As representatives of some of the poorest urban congressional districts in the country, expanding policies related to quality health care and access for low-income and working families is a top priority for our work. So it’s heartbreaking that more than 25% of New York adults are obese. Obesity has been shown to be a significant risk factor for many chronic diseases and conditions, including type 2 diabetes, asthma, high blood pressure, high cholesterol, stroke, and heart disease. The Bronx has an obesity rate of about 30%, the highest of the five boroughs that make up New York City, meaning it’s important to address the root causes of obesity in socio-economically disadvantaged neighborhoods. I am.
About 25 years ago, the Centers for Disease Control and Prevention (CDC) declared obesity an epidemic. Since then, the disease has continued to worsen and thousands of American communities, particularly communities of color, have been ravaged by the disease. Rather than tackling this disease head-on, leaders in Washington continue to turn a blind eye, treating obesity as a personal choice rather than a national health crisis.
We can no longer avoid tackling the obesity problem. According to a study published by the National Institute on Aging in 2022, the obesity rate among adults over 65 has doubled since the 1990s, making it the second leading cause of preventable death in Japan. The number is estimated to be 400,000 annually.
Obesity not only impacts overall public health, but the costs of ignoring this epidemic are increasing by the day. One study estimated that total obesity-related government spending, including Medicaid and Medicare spending, was nearly $92 billion annually, or about 30% of Medicare spending. Overall, costs associated with obesity and overweight account for $1.72 trillion, or 9.3% of the U.S. gross domestic product.

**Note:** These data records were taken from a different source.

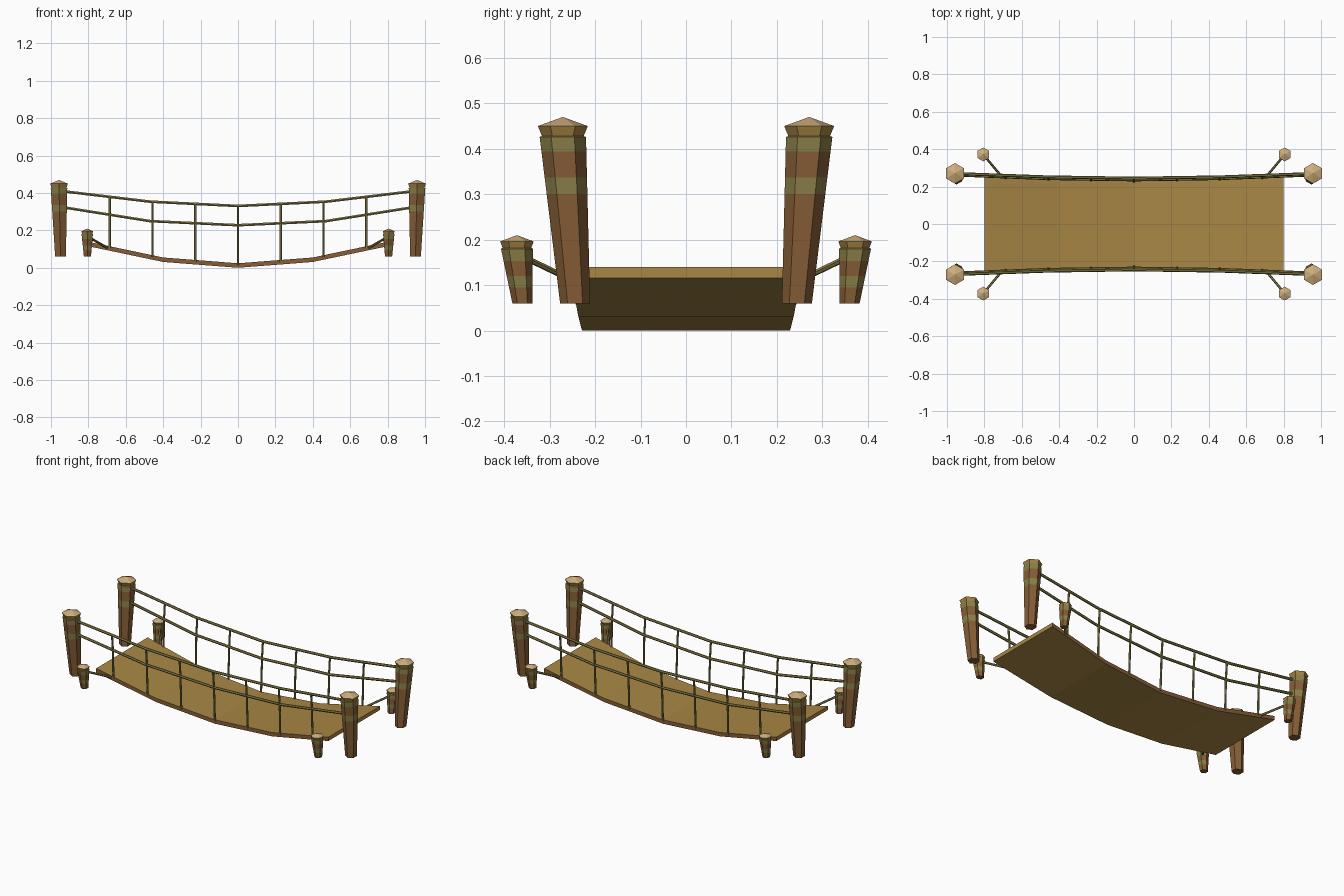
import bpy, bmesh, math
from mathutils import Vector

if "Cube" in bpy.data.objects:
    bpy.data.objects.remove(bpy.data.objects["Cube"])


def material(name, rgb):
    m = bpy.data.materials.new(name)
    lin = [(c / 255 / 12.92) if c < 11 else ((c / 255 + 0.055) / 1.055) ** 2.4 for c in rgb]
    m.diffuse_color = (*lin, 1)
    m.use_nodes = True
    m.node_tree.nodes["Principled BSDF"].inputs["Base Color"].default_value = m.diffuse_color
    return m


WOOD = material("brown wood", (134, 94, 54))
ROPE = material("olive rope", (138, 128, 72))
GOLD = material("golden planks", (168, 135, 68))
PALE = material("pale cut wood", (206, 174, 125))


def finish(bm, name, mats):
    bmesh.ops.recalc_face_normals(bm, faces=bm.faces)
    me = bpy.data.meshes.new(name)
    bm.to_mesh(me)
    bm.free()
    for m in mats:
        me.materials.append(m)
    ob = bpy.data.objects.new(name, me)
    bpy.context.collection.objects.link(ob)
    return ob


def post(name, base, top, r0, r1, bands, cap):
    """Leaning six-sided post: rope bands, flared golden neck, pale pointed cap."""
    base, top = Vector(base), Vector(top)
    h = top.z - base.z
    rings = [(base.z, r0, 0)]                       # height, radius, material above
    for lo, hi in bands:
        for z, m in ((lo, 1), (hi, 0)):
            rings.append((z, r0 + (r1 - r0) * (z - base.z) / h, m))
    rings[-1] = (top.z, r1, 2)
    rings += [(top.z + 0.002, r1 * 0.9, 2), (cap[0], cap[1], 3)]
    bm = bmesh.new()
    prev = None
    for z, r, m in rings:
        c = base.lerp(top, min(1, (z - base.z) / h))
        ring = [bm.verts.new((c.x + r * math.sin(k * math.pi / 3),
                              c.y + r * math.cos(k * math.pi / 3), z)) for k in range(6)]
        if prev is None:
            bm.faces.new(ring)
        else:
            for k in range(6):
                f = bm.faces.new((prev[k], prev[k - 1], ring[k - 1], ring[k]))
                f.material_index = pm
        prev, pm = ring, m
    tip = bm.verts.new((top.x, top.y, cap[2]))
    for k in range(6):
        bm.faces.new((prev[k], prev[k - 1], tip)).material_index = 3
    return finish(bm, name, [WOOD, ROPE, GOLD, PALE])


def rope(name, pts, r=0.008):
    """Thin five-sided rope along a polyline."""
    cu = bpy.data.curves.new(name, 'CURVE')
    cu.dimensions = '3D'
    sp = cu.splines.new('POLY')
    sp.points.add(len(pts) - 1)
    for p, co in zip(sp.points, pts):
        p.co = (*co, 1)
    sp.use_smooth = False
    cu.bevel_depth = r
    cu.bevel_resolution = 1
    cu.use_fill_caps = True
    cu.materials.append(ROPE)
    ob = bpy.data.objects.new(name, cu)
    bpy.context.collection.objects.link(ob)
    return ob


def along(pts, x):
    """Point on a left-to-right polyline at x."""
    for a, b in zip(pts, pts[1:]):
        if a[0] <= x <= b[0]:
            return Vector(a).lerp(Vector(b), (x - a[0]) / (b[0] - a[0]))


def mirrored(half):
    return half + [(-x, y, z) for x, y, z in reversed(half[:-1])]


# sagging deck, narrower in the middle, with brown edges
edge = mirrored([(-0.8, 0.253, 0.14), (-0.4, 0.237, 0.056), (0, 0.229, 0.025)])
bm = bmesh.new()
prev = None
for x, y, z in edge:
    sec = [bm.verts.new(p) for p in ((x, -y, z), (x, y, z), (x, y, z - 0.024), (x, -y, z - 0.024))]
    if prev:
        for k in range(4):
            f = bm.faces.new((prev[k - 1], prev[k], sec[k], sec[k - 1]))
            f.material_index = 1 if k in (0, 2) else 0
    if x in (-0.8, 0.8):
        bm.faces.new(sec)
    prev = sec
bm.verts.ensure_lookup_table()
low = min(v.co.z for v in bm.verts)
bmesh.ops.translate(bm, verts=bm.verts, vec=(0, 0, -low * 0.5))
finish(bm, "deck", [GOLD, WOOD])

# hand ropes: post to post, leaning slightly outward
upper = mirrored([(-0.955, 0.27, 0.412), (-0.47, 0.252, 0.354), (0, 0.245, 0.331)])
lower = mirrored([(-0.955, 0.262, 0.327), (-0.47, 0.243, 0.25), (0, 0.236, 0.228)])

for s, side in ((-1, "front"), (1, "back")):
    flip = lambda p: (p[0], s * p[1], p[2])
    rope(side + "_upper_hand_rope", [flip(p) for p in upper])
    rope(side + "_lower_hand_rope", [flip(p) for p in lower])
    # upright ropes tie the hand ropes to the deck
    for i in range(-3, 4):
        x = i * 0.2285
        foot = along(edge, x) - Vector((0, 0.002, 0.01))
        rope(f"{side}_upright_rope_{i + 4}",
             [flip(along(upper, x)), flip(along(lower, x)), flip(foot)], 0.0065)
    for t, end in ((-1, "left"), (1, "right")):
        post(f"{side}_{end}_tall_post", (t * 0.949, s * 0.244, 0.06), (t * 0.957, s * 0.271, 0.426),
             0.033, 0.051, [(0.30, 0.337), (0.394, 0.426)], (0.45, 0.055, 0.47))
        post(f"{side}_{end}_short_post", (t * 0.805, s * 0.36, 0.06), (t * 0.806, s * 0.372, 0.18),
             0.022, 0.035, [(0.095, 0.12), (0.153, 0.18)], (0.196, 0.037, 0.21))
        # stay rope from the short post to the deck edge
        rope(f"{side}_{end}_stay_rope", [(t * 0.805, s * 0.37, 0.168), (t * 0.70, s * 0.245, 0.108)], 0.0065)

One of the main reasons we continue to face this ongoing crisis is because Americans living with obesity do not receive the proper treatment, care, and support they need to combat this disease. . Although the CDC and the American Medical Association recognize obesity as a disease, too often society treats obesity as a personal choice and not as a treatable medical condition. Because of the stigma against obesity, individuals have to fight for themselves. To address this issue, regulations must be enacted to ensure patients have access to the treatments and resources they need, including anti-obesity drugs.
Treating obesity can reduce the incidence of related diseases and reduce health care costs. A new study from the University of California Schaefer Center for Health Policy and Economics finds that Medicare coverage of anti-obesity medications (AOMs) results in approximately $175 billion in Medicare cost offsets during the first 10 years of coverage. After a 30-year compensation period, the offset increases to $700 billion. When you combine the personal impact of AOM application with the potential savings for the health care system, you can no longer afford to wait.
Washington leaders have long worked to expand access to these and other treatments. Now is the time. We have ignored the obesity epidemic for too long, and we are now at a tipping point. We must use this moment to reinvest in the health care of our communities. We hope that Congressional leaders will work with the administration on updating Medicare coverage policies and make these medicines available through Medicare Part D to help millions of Americans who need access to life-saving medical care. You need to support people.
Rafael Salamanca Jr. is the 17th District Councilman representing the South Bronx.
For more coverage, follow us on Twitter, Facebook and Instagram @bronxtimes.